• [What you will do]:
Your answer should be one number: the count of lines in the records that include the word "return".

(Saved data entries)
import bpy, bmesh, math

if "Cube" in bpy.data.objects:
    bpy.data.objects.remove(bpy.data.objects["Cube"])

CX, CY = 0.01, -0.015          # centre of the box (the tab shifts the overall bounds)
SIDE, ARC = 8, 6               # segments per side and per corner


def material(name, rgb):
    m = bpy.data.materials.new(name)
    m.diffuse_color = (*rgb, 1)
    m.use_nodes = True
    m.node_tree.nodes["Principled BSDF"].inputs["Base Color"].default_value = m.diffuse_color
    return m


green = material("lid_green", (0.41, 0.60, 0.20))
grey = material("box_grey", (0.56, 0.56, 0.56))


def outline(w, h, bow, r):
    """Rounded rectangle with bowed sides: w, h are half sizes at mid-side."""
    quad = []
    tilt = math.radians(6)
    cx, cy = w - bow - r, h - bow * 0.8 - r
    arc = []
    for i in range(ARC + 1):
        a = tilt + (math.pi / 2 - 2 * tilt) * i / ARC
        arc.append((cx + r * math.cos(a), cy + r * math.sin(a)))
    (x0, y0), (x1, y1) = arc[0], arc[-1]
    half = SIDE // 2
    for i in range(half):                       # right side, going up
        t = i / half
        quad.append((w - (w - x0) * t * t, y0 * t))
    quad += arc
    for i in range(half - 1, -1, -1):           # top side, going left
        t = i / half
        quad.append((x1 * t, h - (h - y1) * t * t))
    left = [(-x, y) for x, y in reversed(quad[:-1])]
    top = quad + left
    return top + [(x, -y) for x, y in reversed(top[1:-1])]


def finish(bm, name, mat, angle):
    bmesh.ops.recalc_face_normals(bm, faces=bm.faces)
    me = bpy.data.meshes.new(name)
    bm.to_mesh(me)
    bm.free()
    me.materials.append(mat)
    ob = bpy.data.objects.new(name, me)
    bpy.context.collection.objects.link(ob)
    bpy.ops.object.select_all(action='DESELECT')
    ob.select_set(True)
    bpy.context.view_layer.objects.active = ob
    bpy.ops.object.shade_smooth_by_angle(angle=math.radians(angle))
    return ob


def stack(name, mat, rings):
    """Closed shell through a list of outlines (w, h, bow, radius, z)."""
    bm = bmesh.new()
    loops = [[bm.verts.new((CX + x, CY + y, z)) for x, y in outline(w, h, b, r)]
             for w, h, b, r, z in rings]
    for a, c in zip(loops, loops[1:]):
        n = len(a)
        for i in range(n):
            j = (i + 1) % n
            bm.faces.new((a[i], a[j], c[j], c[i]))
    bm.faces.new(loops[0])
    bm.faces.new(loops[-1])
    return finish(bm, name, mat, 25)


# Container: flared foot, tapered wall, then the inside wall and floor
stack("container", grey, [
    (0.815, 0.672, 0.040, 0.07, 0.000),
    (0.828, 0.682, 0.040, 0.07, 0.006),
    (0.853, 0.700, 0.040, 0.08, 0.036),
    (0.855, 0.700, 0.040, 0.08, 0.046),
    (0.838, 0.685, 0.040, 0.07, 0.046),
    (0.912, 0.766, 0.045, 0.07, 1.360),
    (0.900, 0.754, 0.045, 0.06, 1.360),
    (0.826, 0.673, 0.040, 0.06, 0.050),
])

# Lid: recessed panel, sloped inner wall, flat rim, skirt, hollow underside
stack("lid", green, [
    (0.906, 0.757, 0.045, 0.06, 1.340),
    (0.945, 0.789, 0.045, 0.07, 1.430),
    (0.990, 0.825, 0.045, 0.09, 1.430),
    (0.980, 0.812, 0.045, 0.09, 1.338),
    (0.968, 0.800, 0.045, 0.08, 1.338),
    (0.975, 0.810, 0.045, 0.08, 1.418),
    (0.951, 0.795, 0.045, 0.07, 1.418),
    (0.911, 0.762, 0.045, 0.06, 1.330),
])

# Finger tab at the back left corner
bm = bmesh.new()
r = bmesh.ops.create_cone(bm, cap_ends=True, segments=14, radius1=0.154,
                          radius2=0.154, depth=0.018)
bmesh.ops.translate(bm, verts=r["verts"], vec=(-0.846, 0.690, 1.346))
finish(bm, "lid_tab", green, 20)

• [Task response]:
4